Take the opening of "Stuck Between Station," the opening song on their masterful "Boys and Girls in America" album:
There are nights when I think Sal Paradise (kerouac) was right:
Boys and girls in America have such a sad time together
Sucking off each other at the demonstrations
making sure their make up's straight
crushing one another with colossal expectations
depending on discipline, sleeping late….
she liked the warm feeling, but she's tired of all the dehydration
most nights it's crystal clear, but tonight it's like we're stuck between stations
on the radio."
If you want to write a better opening song for an album, be my guest.
Play this song back to back with Gaslight Anthem's "Great Expectations" to compare/contrast, etc. If you're the kind of person who gets off on comparing and contrasting stuff, you can imagine that the singer in Gaslight Anthem's song is just the kid in the Hold Steady song twenty years later pretty easily.
Craig Finn inherited from Springsteen an uncanny ability to make songs SOUND like they have structure and rhythm when they really don't. Take "Thunder Road." I have no idea how Bruce pulled that one off - the rhyme scheme and meter change practically every couple of lines, and it somehow doesn't end up sounding like a mess. At his best, Finn can take a rambling, non-metric, non-rhyming chunk of beat poetry and make it sound like a proper, regular song.
Anyway, The Hold Steady spent a few albums writing, it seemed, about little besides kids going to parties. By their fourth album, "Stay Positive," they were looking to the future, when "the kids at the shows will have kids of their own / the singalong songs will be our scripture" (in other words, they'll be living like Gaslight Anthem characters).
There's certainly some overlap here - like the Sharks and the Jets, the opposing gangs in Springsteen songs were never as different as they thought they were. Either band could probably have written "The Backseat," "South Town Girls," "Stuck Between Stations," or "High Lonesome Sound…" And, in the Springsteen canon, either band would probably feel equally at home playing "Spirit in the Night," "Atlantic City," or "Fourth of July, Asbury Park" (which also plays like a template for almost every great Counting Crows song). Or "Incident on 57th Street." Please, Lord, let one of these bands cover "Incident on 57th Street." It would fit in with both of their bodies of work.
There's more I could say here if I wanted to make this a book-length essay. I really wanted to talk about how the brilliant Hold Steady song "Lord I'm Discouraged" sounds like the best song Axl Rose never wrote for Use Your Illusion (right down to the guitar solo), while "The Blues, Mary" (a solo acoustic song Brian Fallon used to have on his myspace that I dearly hope will make it's way to a Gaslight Anthem album) sounds like the best song Axl left off the acoustic side of "GNR LIes." But I digress.

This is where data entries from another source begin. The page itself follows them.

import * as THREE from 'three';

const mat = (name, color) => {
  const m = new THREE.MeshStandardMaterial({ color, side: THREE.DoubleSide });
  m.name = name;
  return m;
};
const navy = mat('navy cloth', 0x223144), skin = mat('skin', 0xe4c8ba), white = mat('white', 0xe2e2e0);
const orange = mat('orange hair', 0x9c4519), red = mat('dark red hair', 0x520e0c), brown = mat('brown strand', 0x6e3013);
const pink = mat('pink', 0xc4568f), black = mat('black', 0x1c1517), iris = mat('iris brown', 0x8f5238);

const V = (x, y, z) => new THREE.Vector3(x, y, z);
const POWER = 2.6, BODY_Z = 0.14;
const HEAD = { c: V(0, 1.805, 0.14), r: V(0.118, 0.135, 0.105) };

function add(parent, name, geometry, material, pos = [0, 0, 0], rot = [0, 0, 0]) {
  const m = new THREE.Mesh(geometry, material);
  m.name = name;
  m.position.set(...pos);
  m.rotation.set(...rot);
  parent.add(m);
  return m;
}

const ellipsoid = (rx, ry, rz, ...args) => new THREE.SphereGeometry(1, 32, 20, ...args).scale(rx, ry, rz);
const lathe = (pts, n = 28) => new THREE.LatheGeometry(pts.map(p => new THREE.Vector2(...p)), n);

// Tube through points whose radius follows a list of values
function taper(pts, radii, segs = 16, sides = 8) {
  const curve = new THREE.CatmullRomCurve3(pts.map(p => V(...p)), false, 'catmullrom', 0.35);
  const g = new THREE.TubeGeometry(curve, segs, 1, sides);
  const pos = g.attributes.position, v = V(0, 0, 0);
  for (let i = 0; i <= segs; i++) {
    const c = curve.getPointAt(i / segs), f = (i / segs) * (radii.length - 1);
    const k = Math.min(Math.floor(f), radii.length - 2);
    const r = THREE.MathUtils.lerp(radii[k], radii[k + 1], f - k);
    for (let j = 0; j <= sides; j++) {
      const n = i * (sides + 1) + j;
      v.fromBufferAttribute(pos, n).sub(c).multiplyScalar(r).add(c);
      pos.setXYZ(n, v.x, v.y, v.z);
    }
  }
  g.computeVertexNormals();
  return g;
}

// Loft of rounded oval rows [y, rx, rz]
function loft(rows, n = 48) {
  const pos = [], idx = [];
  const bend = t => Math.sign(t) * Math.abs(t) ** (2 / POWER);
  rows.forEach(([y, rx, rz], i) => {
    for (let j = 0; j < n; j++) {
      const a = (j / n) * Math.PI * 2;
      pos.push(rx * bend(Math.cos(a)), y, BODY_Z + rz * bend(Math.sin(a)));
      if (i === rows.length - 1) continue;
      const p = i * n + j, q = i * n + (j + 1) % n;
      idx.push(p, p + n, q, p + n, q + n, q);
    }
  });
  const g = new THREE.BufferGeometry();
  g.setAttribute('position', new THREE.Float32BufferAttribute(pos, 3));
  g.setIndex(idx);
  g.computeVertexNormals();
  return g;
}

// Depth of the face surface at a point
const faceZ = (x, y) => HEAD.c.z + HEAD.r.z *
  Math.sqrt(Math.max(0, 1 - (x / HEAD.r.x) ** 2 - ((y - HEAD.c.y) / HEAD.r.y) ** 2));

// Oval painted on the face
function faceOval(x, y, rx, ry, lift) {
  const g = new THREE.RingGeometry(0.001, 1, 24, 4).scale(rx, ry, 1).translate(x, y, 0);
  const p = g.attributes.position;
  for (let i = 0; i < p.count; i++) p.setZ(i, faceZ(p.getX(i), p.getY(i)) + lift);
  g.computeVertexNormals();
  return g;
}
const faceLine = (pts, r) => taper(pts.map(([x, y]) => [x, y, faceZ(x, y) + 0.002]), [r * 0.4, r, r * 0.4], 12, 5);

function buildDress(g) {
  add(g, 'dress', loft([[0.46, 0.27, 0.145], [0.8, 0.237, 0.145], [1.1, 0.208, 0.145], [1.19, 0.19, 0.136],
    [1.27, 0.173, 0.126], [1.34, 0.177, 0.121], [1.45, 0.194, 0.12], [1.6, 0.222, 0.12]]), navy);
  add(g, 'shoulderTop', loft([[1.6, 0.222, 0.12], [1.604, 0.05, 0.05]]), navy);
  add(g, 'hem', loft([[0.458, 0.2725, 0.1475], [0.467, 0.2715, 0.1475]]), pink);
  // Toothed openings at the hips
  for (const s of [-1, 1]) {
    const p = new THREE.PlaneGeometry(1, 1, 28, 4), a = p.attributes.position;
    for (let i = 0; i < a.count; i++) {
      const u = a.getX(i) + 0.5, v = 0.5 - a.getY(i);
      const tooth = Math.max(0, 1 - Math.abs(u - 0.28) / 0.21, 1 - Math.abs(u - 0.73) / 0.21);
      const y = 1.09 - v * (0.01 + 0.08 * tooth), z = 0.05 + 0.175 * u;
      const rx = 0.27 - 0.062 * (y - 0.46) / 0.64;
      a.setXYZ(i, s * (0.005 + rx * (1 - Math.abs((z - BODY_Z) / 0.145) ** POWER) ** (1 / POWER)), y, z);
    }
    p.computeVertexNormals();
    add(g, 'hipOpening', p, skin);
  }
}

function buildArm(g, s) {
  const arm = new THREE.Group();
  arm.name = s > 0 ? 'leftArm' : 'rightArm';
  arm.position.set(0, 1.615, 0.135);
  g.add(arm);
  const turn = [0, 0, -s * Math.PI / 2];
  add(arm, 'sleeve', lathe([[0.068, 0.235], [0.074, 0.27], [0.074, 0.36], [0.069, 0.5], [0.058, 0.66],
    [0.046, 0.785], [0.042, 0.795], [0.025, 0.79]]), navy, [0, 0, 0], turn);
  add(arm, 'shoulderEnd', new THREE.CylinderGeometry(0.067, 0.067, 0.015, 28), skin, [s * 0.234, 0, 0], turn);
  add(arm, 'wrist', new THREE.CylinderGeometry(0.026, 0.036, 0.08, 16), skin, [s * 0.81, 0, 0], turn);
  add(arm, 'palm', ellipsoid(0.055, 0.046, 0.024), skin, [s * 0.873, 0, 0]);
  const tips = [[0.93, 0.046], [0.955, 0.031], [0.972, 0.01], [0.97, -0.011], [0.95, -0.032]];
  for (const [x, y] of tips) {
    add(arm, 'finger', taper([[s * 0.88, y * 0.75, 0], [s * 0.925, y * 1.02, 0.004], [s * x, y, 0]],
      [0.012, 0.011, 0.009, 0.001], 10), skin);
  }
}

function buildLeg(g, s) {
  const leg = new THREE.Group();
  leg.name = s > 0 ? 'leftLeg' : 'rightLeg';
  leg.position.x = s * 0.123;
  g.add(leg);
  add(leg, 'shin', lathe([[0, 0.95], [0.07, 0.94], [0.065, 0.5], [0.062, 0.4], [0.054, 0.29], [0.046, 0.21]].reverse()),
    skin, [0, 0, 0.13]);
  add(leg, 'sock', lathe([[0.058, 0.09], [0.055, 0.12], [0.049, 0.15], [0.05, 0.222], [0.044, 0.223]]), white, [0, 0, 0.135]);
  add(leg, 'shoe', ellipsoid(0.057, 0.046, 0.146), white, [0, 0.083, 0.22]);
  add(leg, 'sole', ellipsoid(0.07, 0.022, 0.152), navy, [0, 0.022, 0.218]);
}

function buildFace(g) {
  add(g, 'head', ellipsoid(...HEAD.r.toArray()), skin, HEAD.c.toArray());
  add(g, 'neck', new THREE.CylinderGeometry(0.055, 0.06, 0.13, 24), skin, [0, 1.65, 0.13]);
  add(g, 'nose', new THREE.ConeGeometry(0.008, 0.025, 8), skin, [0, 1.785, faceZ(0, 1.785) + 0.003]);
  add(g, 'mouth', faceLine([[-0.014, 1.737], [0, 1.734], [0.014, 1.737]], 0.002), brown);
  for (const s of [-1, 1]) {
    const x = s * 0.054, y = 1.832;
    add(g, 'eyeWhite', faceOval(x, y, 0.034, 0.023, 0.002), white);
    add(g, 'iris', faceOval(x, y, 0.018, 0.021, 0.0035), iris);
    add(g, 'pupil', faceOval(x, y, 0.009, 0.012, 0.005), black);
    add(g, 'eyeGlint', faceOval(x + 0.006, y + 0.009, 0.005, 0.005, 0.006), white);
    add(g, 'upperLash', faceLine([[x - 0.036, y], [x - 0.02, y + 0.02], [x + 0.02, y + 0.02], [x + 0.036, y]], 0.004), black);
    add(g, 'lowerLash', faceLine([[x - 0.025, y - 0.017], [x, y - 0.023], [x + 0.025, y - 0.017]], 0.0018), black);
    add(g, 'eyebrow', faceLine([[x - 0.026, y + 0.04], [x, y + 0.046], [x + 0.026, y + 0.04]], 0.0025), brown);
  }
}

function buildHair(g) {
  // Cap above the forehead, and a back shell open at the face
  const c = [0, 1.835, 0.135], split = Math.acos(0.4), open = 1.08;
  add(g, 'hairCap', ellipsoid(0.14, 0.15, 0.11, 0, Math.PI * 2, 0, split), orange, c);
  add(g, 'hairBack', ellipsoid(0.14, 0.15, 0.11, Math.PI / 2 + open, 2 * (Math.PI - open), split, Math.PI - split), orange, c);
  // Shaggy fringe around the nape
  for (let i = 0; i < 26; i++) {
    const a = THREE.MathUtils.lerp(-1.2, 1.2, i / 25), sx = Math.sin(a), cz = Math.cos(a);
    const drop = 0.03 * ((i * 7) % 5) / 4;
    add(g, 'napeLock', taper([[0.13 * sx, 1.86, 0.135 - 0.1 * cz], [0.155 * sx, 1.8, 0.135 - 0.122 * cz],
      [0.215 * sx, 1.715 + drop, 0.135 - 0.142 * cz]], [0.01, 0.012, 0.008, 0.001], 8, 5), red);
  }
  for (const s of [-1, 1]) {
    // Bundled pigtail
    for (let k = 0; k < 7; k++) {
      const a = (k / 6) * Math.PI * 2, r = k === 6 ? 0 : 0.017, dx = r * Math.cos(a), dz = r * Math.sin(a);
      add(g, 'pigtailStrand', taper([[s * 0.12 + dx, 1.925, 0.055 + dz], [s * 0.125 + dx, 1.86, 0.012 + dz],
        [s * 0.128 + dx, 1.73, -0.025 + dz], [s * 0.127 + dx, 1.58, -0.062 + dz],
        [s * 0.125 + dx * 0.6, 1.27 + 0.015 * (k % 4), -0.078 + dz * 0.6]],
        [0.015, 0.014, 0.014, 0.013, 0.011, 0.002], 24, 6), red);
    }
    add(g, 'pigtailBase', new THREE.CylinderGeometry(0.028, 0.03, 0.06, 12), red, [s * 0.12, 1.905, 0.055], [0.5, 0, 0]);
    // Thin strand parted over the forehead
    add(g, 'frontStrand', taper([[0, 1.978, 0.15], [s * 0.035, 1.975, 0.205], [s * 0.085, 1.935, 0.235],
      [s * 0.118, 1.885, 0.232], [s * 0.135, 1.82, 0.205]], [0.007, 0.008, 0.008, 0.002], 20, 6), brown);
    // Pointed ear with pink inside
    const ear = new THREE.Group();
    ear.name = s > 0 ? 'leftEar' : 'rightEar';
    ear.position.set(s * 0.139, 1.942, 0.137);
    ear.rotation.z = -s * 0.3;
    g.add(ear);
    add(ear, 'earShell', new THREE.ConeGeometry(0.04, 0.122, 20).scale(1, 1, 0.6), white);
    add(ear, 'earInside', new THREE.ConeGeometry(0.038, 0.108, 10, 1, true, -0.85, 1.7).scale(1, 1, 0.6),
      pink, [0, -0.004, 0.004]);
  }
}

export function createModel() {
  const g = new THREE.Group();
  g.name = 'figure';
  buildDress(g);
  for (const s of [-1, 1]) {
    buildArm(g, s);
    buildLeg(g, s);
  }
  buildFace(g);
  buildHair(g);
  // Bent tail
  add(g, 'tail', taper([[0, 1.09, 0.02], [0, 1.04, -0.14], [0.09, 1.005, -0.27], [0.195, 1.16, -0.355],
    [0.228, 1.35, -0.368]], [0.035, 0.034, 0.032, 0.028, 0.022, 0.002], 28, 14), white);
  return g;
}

Both bands have a new album out this spring. Neither has ever exactly suffered from the Anxiety of Influence (as Harold Bloom, everyone's favorite stuff-shirt literary critic calls this sort of thing). But artists who are this clearly influenced by another artist invariably go through an interesting process of carving out their own identity over time. I can't wait to see where each band goes next.
(original post date 3/10/10, this is back-dated so as not to crowd the index page)